### Source texts of formatted documents

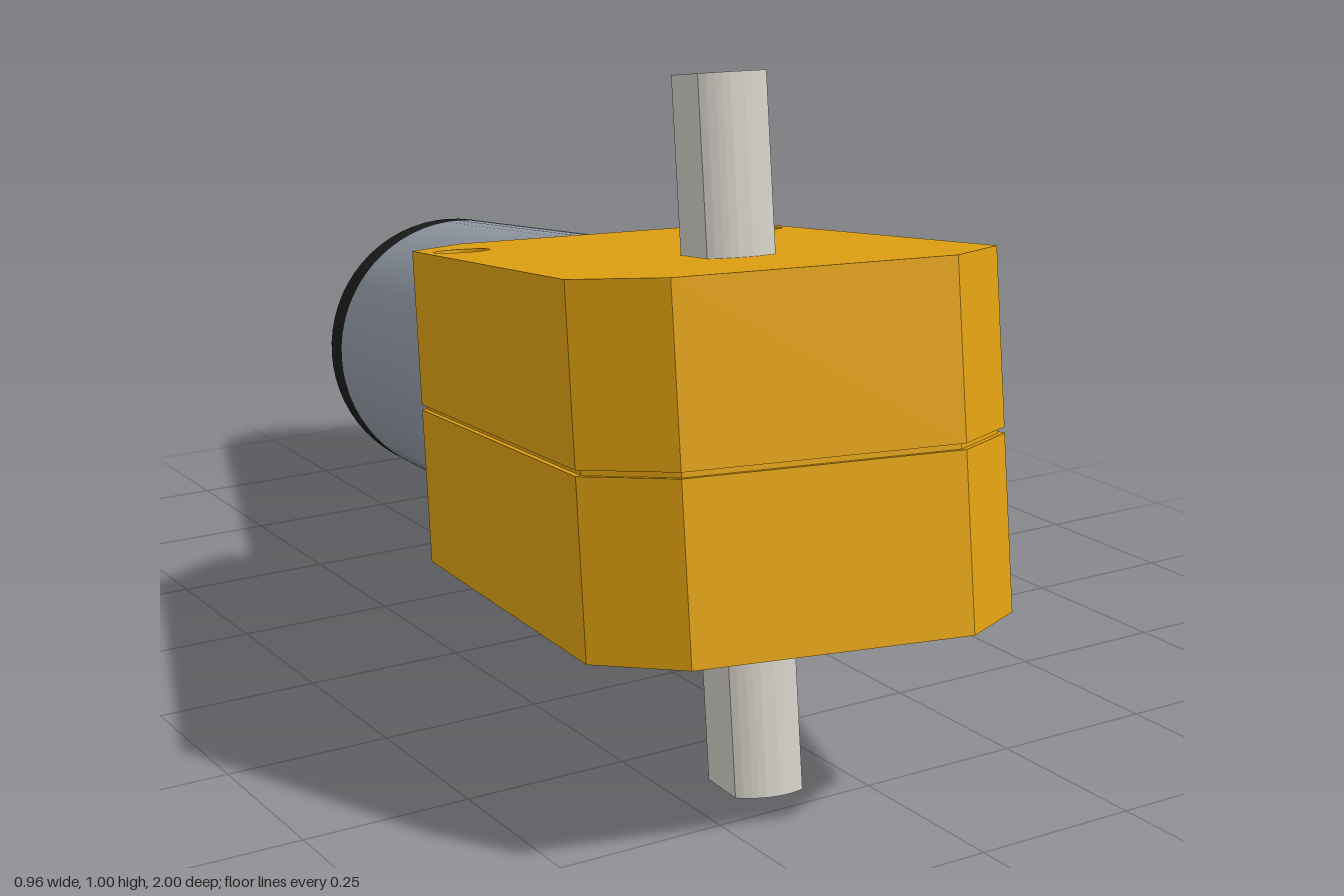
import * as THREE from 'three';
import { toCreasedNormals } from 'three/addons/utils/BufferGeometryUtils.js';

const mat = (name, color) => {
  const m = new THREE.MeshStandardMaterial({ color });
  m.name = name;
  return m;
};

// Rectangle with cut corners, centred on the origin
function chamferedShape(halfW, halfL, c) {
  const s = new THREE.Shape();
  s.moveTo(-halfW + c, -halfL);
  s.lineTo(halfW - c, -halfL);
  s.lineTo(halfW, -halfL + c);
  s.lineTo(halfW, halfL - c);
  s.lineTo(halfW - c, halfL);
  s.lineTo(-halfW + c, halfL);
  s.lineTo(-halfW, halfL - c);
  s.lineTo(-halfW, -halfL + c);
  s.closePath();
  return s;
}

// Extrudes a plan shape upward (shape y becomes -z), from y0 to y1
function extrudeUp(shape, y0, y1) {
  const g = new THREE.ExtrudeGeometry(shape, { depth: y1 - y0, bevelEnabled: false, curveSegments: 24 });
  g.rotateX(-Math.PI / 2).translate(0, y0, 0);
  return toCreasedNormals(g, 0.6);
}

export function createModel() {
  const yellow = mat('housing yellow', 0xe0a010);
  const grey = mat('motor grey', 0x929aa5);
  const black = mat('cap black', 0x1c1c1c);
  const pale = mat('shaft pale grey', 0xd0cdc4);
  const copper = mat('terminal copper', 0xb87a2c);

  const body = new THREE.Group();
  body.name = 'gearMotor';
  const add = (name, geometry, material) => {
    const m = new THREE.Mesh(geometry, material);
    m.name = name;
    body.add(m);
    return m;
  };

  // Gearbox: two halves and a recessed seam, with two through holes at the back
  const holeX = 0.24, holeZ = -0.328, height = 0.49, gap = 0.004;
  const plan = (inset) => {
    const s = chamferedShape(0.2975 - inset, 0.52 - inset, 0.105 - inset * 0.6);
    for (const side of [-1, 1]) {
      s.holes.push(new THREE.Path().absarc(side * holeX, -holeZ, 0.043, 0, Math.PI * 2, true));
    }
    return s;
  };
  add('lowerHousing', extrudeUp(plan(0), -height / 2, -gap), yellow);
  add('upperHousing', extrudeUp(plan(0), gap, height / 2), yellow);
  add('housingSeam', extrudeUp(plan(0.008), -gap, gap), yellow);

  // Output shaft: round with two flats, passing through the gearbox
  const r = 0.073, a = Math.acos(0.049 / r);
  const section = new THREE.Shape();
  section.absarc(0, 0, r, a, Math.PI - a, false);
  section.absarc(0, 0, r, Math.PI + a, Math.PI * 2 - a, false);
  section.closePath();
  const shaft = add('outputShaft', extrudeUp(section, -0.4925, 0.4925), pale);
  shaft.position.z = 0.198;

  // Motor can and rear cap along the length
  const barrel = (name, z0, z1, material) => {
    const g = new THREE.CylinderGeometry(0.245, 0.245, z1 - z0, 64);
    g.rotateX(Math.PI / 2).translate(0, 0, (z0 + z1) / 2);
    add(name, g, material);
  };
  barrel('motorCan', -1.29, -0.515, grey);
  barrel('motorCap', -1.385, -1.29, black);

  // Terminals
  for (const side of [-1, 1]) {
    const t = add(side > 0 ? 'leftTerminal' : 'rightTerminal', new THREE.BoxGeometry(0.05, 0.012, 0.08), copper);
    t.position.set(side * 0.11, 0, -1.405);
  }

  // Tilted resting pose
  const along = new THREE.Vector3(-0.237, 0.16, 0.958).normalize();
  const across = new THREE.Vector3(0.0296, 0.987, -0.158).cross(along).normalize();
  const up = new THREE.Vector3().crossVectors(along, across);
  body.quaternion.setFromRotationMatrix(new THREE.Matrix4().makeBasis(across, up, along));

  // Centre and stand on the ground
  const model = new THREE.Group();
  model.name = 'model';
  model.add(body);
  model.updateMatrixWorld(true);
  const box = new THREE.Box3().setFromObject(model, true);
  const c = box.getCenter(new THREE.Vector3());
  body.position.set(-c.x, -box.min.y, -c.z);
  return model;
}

### What you will do
Pull every line with "chamferedShape" from the records.

### Answer section
function chamferedShape(halfW, halfL, c) {
    const s = chamferedShape(0.2975 - inset, 0.52 - inset, 0.105 - inset * 0.6);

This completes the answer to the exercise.